Why is any general cutset equation a linear combination of fundamental cutsets?

I have currently started studying circuit theory and my professor introduced graphs to form kvl and kcl equations. When we form the cutset matrix using fundamental cutsets it is easy to understand that equations corresponding to fundamental cutsets are linearly independent. But as soon as we add any cutset equation to the matrix which is not a fundamental cutset, the sum of entries of a column become zero signifying that the equation set is no longer linearly independent. My professor told us that each cutset can be written as a linear combination of fundamental cutsets and he showed this using an example. It wasn't quite satisfactory as no mathematical insight was given. Since I have just been introduced to graph theory, I couldn't come up with a formal proof of this. I looked up on the net and could not find any good material which adresses this. It would be very helpful if someone could explain why this is the case.

The same goes for fundamental loops that is every loop can be written as the linear combination of fundamental loops. It looks obvious but I still am not able to prove it.

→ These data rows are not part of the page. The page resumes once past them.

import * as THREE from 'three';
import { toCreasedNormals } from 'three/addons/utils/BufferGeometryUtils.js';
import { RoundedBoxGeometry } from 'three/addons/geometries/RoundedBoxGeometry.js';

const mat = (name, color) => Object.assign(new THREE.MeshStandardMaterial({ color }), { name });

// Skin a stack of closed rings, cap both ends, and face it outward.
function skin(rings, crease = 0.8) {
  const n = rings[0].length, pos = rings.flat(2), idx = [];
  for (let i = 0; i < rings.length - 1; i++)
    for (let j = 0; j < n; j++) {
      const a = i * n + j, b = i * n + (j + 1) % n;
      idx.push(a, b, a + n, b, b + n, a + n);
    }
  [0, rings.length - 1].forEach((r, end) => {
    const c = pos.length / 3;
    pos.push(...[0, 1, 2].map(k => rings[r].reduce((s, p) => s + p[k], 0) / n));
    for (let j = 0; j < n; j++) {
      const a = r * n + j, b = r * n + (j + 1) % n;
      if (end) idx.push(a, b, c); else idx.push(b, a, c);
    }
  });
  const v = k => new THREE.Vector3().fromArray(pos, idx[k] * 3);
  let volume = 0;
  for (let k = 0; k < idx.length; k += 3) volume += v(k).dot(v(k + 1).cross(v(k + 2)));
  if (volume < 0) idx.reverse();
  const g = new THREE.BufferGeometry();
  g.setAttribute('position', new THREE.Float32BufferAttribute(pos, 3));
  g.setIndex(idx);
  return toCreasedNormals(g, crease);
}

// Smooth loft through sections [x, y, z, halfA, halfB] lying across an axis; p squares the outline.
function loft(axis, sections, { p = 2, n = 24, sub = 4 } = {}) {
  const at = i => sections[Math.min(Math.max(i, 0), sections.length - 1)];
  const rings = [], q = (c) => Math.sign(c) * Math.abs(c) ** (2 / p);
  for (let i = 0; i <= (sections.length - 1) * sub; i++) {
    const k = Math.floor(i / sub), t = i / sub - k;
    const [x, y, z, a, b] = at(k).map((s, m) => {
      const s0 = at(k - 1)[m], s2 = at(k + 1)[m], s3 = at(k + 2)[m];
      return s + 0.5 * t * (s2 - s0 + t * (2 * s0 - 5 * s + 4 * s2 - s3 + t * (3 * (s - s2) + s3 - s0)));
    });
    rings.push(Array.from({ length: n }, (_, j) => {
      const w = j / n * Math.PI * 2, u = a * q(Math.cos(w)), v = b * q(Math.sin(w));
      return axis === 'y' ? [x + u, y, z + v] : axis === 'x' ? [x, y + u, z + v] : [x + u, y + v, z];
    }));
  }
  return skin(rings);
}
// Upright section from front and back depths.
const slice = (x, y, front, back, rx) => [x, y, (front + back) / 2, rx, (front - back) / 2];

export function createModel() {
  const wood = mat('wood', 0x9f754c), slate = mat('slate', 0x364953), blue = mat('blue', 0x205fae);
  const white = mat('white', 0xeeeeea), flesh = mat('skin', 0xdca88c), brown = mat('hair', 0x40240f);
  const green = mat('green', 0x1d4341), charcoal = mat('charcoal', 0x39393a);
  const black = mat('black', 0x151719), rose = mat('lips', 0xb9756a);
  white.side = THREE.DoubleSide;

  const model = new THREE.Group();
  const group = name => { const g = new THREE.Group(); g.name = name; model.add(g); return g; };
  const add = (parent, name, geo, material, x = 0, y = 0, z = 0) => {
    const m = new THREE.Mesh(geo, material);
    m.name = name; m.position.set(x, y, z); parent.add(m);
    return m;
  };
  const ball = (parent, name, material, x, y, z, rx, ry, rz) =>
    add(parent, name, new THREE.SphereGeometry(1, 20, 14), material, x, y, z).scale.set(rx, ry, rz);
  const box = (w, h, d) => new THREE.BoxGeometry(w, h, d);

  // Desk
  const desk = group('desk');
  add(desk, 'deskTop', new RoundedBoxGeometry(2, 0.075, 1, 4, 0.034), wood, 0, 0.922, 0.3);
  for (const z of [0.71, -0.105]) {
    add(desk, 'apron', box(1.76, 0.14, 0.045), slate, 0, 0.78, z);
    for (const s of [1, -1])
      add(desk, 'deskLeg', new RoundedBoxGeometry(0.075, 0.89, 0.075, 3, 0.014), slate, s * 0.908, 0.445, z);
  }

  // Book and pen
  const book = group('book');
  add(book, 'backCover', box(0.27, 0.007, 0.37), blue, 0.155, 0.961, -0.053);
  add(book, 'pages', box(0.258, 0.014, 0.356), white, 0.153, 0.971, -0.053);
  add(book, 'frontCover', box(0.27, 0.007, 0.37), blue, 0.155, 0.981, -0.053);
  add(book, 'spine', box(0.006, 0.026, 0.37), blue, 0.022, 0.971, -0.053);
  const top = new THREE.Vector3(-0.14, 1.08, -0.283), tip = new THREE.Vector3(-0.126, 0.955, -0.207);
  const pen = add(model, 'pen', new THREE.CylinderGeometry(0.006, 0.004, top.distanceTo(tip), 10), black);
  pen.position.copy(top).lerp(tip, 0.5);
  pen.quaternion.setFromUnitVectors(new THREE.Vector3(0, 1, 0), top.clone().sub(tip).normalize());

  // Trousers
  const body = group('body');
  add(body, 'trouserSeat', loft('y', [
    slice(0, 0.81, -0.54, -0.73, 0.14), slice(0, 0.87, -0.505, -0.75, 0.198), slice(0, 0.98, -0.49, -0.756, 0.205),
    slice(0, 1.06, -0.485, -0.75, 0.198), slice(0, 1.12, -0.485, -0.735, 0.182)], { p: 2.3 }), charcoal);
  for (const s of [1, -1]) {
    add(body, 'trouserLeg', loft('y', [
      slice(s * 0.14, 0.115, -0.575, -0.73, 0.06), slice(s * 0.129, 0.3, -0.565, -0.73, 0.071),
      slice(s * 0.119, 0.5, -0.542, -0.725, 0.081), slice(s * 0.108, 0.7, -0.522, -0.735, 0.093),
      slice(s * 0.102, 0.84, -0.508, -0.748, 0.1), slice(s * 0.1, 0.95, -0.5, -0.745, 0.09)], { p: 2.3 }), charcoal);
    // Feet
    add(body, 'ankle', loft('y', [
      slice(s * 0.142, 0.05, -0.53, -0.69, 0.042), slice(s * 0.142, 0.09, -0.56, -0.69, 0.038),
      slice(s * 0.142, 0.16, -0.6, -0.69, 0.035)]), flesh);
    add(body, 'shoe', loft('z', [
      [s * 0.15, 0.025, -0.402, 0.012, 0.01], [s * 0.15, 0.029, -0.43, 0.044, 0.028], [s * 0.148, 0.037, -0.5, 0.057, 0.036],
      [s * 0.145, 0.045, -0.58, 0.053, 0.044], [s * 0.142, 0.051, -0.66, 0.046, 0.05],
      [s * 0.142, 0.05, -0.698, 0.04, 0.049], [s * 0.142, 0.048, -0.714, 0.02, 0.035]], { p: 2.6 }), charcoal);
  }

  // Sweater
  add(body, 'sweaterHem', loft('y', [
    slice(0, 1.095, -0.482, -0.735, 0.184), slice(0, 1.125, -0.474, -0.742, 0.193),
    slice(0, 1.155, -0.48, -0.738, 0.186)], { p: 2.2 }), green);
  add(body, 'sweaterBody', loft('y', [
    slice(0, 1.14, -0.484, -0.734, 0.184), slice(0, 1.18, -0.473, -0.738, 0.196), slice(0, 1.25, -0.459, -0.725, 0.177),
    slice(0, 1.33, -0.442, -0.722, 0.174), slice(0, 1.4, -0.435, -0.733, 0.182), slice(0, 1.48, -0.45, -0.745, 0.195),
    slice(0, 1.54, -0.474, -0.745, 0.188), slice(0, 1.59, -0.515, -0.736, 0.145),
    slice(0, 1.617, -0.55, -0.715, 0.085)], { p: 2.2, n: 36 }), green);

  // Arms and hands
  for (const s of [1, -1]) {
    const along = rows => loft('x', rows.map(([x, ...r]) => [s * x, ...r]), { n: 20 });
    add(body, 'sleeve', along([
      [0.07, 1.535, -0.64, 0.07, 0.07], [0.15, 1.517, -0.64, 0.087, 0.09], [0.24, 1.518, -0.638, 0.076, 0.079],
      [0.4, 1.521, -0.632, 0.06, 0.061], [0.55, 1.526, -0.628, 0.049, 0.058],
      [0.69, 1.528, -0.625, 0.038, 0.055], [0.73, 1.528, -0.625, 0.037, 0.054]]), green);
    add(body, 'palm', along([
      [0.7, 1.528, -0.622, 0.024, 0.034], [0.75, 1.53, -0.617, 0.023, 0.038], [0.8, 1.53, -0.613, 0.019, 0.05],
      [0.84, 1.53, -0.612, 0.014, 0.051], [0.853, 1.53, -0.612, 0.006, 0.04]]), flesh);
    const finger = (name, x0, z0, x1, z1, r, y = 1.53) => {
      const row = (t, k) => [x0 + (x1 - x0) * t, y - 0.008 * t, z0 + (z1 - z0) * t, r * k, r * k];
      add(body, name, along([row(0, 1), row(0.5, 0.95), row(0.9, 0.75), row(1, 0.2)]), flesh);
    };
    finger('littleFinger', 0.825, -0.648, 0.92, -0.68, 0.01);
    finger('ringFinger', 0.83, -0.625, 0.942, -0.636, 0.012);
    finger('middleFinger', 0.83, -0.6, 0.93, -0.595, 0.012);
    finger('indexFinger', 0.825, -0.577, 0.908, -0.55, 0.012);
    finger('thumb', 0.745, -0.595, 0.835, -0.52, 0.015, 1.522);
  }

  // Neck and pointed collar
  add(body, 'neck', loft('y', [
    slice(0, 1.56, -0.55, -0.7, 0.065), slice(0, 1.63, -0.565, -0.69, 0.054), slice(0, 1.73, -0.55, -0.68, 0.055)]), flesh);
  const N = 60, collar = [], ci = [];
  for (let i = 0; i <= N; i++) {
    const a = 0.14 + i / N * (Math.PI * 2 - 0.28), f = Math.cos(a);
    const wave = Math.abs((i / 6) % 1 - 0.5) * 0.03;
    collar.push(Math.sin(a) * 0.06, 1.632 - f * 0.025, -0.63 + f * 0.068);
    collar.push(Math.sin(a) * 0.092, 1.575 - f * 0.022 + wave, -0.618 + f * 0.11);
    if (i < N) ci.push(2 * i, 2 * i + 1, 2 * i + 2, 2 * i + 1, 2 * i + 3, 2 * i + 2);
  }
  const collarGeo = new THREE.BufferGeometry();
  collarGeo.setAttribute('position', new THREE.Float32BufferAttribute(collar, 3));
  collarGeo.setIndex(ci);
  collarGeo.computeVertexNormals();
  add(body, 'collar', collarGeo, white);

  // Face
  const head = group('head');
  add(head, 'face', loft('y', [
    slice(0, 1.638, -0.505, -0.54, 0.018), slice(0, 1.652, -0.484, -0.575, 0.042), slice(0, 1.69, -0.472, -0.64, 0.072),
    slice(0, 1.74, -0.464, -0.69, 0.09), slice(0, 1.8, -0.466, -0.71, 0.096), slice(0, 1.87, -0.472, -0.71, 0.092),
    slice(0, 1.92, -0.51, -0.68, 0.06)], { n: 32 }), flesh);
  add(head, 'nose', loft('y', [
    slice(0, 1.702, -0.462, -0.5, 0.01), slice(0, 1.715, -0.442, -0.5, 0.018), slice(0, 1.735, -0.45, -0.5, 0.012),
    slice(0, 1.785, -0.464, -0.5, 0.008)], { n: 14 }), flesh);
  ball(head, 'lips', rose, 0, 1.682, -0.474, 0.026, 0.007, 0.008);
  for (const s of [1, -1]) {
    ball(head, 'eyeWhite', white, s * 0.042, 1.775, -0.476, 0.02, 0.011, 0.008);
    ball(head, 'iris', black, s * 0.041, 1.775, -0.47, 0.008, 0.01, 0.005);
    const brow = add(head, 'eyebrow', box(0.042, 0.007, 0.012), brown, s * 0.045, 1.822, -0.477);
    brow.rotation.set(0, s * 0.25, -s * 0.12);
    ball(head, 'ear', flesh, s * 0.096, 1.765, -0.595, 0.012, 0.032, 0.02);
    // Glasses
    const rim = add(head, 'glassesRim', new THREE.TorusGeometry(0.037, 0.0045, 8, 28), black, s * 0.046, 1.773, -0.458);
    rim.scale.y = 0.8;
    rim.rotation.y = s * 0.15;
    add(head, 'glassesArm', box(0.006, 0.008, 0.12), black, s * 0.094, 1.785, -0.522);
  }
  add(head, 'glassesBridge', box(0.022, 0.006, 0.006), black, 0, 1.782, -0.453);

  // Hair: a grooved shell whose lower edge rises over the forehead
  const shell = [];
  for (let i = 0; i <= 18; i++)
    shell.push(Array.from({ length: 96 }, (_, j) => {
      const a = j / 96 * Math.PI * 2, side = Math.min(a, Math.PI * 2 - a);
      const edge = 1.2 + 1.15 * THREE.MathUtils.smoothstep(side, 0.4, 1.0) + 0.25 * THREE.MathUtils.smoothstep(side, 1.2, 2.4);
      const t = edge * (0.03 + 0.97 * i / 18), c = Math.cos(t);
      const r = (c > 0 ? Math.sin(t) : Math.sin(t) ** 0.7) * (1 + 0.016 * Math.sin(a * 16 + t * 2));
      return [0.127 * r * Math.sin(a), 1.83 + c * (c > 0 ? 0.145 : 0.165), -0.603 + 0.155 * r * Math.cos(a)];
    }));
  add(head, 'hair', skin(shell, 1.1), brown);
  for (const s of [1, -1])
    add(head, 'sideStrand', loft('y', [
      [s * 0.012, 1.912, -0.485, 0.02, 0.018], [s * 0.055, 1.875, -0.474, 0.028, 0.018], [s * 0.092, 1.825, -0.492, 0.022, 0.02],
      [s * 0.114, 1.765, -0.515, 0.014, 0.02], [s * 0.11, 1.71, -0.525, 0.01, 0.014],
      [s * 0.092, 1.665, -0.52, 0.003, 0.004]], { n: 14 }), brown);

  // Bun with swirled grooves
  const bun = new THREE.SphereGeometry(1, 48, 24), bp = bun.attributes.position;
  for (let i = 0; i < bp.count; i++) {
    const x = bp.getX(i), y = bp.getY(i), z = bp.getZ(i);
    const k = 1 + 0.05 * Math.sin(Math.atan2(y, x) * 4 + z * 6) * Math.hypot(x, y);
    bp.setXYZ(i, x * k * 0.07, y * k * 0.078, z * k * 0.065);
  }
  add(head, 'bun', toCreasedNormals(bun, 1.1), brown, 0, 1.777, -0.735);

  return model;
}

• This might not be a complete answer, but consider whether the fundamental cutsets form a complete basis for some vector space. Jul 25 '19 at 14:27
• Elements of your sets form a vector field over the field $\{-1, 0, 1\}$. All vector fields have a basis when the Axiom of Choice is true. You can prove this by using Zorn’s Lemma. Jul 25 '19 at 15:04